After checking in at my hotel in Agra, India, the reception guy looked at me and said with hopeful eyes: “If you have time, we can make friendship.”
After checking in at my hotel in Agra, the Indian city known for its majestuous Taj Mahal, the reception guy looked at me and said with hopeful eyes: “If you have time, we can make friendship.” He could have been interpreted quite the wrong way, but in this case it was more the fruit of language barrier than any intimate offering on his behalf. It made me smile… it seems quite easy to strike a friendship in this part of the world!
As a matter of fact, it’s been very easy to start conversations with strangers – locals and foreigners alike, men and women of all ages – and thus develop new friendships throughout my travels. Approaching a stranger for a random chat was most times – if not always – welcome and unquestionned. Quite a different scenario to what we find in the big, independent and westernised city of Sydney. I bet you that if I went to someone at a bus stop, on the street or at a restaurant just to have a chat, they’d think I’m weird or I want something. If this person was a man in his thirties, then he’d probably think I’m trying to hit on him. Right?
The traveller’s social barrier are much much wider. Why is it that it’s hard to find such openness in our daily life? Or am I completely missing the mark? Are people open to random chats, it’s just that not so many of us give it a shot? What do you think?

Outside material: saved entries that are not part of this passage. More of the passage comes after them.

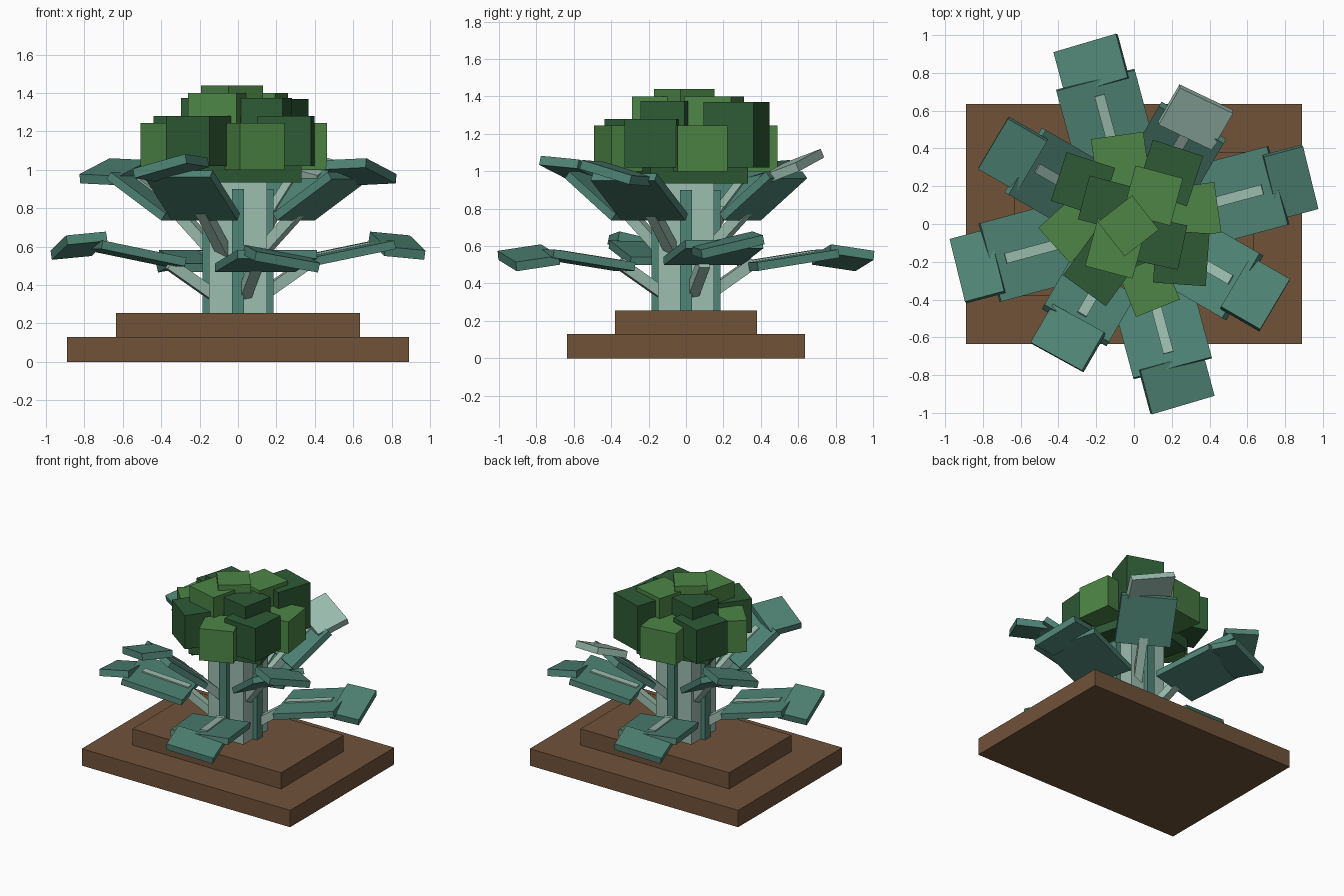
import bpy
from math import radians, cos, sin
from mathutils import Vector, Matrix

cube = bpy.data.objects.get("Cube")
if cube:
    bpy.data.objects.remove(cube, do_unlink=True)


def material(name, rgb):
    """Flat material from 0-255 display colour, converted to linear."""
    col = [((c / 255 + 0.055) / 1.055) ** 2.4 for c in rgb] + [1]
    m = bpy.data.materials.new(name)
    m.use_nodes = True
    m.diffuse_color = col
    m.node_tree.nodes["Principled BSDF"].inputs["Base Color"].default_value = col
    return m


SOIL = material("soil brown", (112, 82, 57))
LEAF = material("leaf teal", (80, 133, 118))
PALE = material("pale stalk", (156, 189, 176))
LIGHT = material("light green", (77, 133, 70))
DARK = material("dark green", (46, 90, 53))


def box(name, size, matrix, mat):
    """Box of a given size, placed by a matrix baked into its mesh."""
    bpy.ops.mesh.primitive_cube_add(size=1)
    ob = bpy.context.object
    ob.name = ob.data.name = name
    ob.data.transform(matrix @ Matrix.Diagonal((*size, 1)))
    ob.data.materials.append(mat)
    return ob


def block(name, x, y, z0, z1, sx, sy, turn, mat):
    """Upright box between two heights, turned about z."""
    m = Matrix.Translation((x, y, (z0 + z1) / 2)) @ Matrix.Rotation(radians(turn), 4, 'Z')
    return box(name, (sx, sy, z1 - z0), m, mat)


def plate(name, azimuth, start, end, width, thick, mat, roll=0, lift=0):
    """Slab running outwards between two (radius, height) points."""
    a = radians(azimuth)
    out, left = Vector((cos(a), sin(a), 0)), Vector((-sin(a), cos(a), 0))
    p, q = (out * r + Vector((0, 0, h)) for r, h in (start, end))
    along = (q - p).normalized()
    frame = Matrix((along, left, along.cross(left))).transposed().to_4x4()
    centre = (p + q) / 2 + along.cross(left) * lift
    m = Matrix.Translation(centre) @ frame @ Matrix.Rotation(radians(roll), 4, 'X')
    return box(name, ((q - p).length, width, thick), m, mat)


# Stepped soil bed
block("soil_base", 0, 0, 0, 0.13, 1.78, 1.27, 0, SOIL)
block("soil_mound", 0, 0, 0.13, 0.255, 1.27, 0.76, 0, SOIL)

# Stalk with crossing ribs
block("stalk", 0, 0, 0.25, 1.0, 0.3, 0.3, 0, PALE)
block("stalk_rib_x", 0, 0, 0.25, 0.9, 0.37, 0.065, 0, LEAF)
block("stalk_rib_y", 0, 0, 0.25, 0.9, 0.065, 0.37, 0, LEAF)


def leaf(name, azimuth, stem, main, tip, widths, roll, tip_mat=LEAF):
    """Stem, leaf blade, raised midrib and rolled tip."""
    plate(name + "_stem", azimuth, *stem, 0.06, 0.06, PALE)
    plate(name + "_blade", azimuth, *main, widths[0], 0.045, LEAF)
    a, b = (Vector(p) for p in main)
    plate(name + "_midrib", azimuth, a.lerp(b, 0.05), a.lerp(b, 0.82),
          0.055, 0.02, PALE, lift=0.022)
    plate(name + "_tip", azimuth, *tip, widths[1], 0.05, tip_mat, roll)


# Lower ring of four spreading leaves
low_stem = ((0.12, 0.34), (0.37, 0.51))
for az in (15, 195):
    leaf(f"lower_leaf_{az}", az, low_stem, ((0.34, 0.52), (0.79, 0.61)),
         ((0.75, 0.615), (0.965, 0.595)), (0.43, 0.35), 13)
for az in (105, 285):
    leaf(f"lower_leaf_{az}", az, low_stem, ((0.34, 0.49), (0.79, 0.56)),
         ((0.75, 0.555), (0.99, 0.52)), (0.43, 0.35), -10)

# Upper ring of four raised leaves
high_stem = ((0.12, 0.55), (0.37, 0.79))
for az in (150, 330):
    leaf(f"upper_leaf_{az}", az, high_stem, ((0.335, 0.755), (0.665, 0.97)),
         ((0.62, 0.985), (0.86, 0.995)), (0.395, 0.32), -15)
for az, tip, mat in ((60, ((0.54, 0.985), (0.765, 1.06)), PALE),
                     (240, ((0.58, 1.0), (0.815, 1.02)), LEAF)):
    leaf(f"upper_leaf_{az}", az, high_stem, ((0.335, 0.755), (0.62, 0.98)),
         tip, (0.395, 0.32), 14, mat)

# Crown core
block("crown_core", 0, 0, 0.935, 1.2, 0.54, 0.54, 15, DARK)

# Florets: x, y, bottom, top, size, turn, colour
florets = [
    (-0.07, 0.33, 1.0, 1.245, 0.28, 8, LIGHT),
    (0.31, 0.07, 1.0, 1.245, 0.27, 8, LIGHT),
    (0.08, -0.33, 1.0, 1.245, 0.25, 22, LIGHT),
    (-0.33, -0.03, 1.0, 1.245, 0.25, 42, LIGHT),
    (-0.27, 0.21, 1.02, 1.28, 0.27, -18, DARK),
    (0.19, 0.27, 1.02, 1.37, 0.28, -18, DARK),
    (0.25, -0.18, 1.02, 1.28, 0.28, -4, DARK),
    (-0.18, -0.24, 1.02, 1.28, 0.28, -36, DARK),
    (0.1, 0.15, 1.2, 1.4, 0.26, -15, LIGHT),
    (-0.1, -0.13, 1.2, 1.4, 0.26, -15, LIGHT),
    (-0.15, 0.11, 1.2, 1.375, 0.24, -15, DARK),
    (0.14, -0.1, 1.2, 1.375, 0.24, -12, DARK),
    (-0.03, -0.01, 1.3, 1.44, 0.23, 38, LIGHT),
]
for i, (x, y, z0, z1, size, turn, mat) in enumerate(florets, 1):
    block(f"floret_{i}", x, y, z0, z1, size, size, turn, mat)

I might have to do a small social experiment when I’m back in Sydney… Watch for that weird chick who comes towards you at the station and says: “Wanna be my friend?”.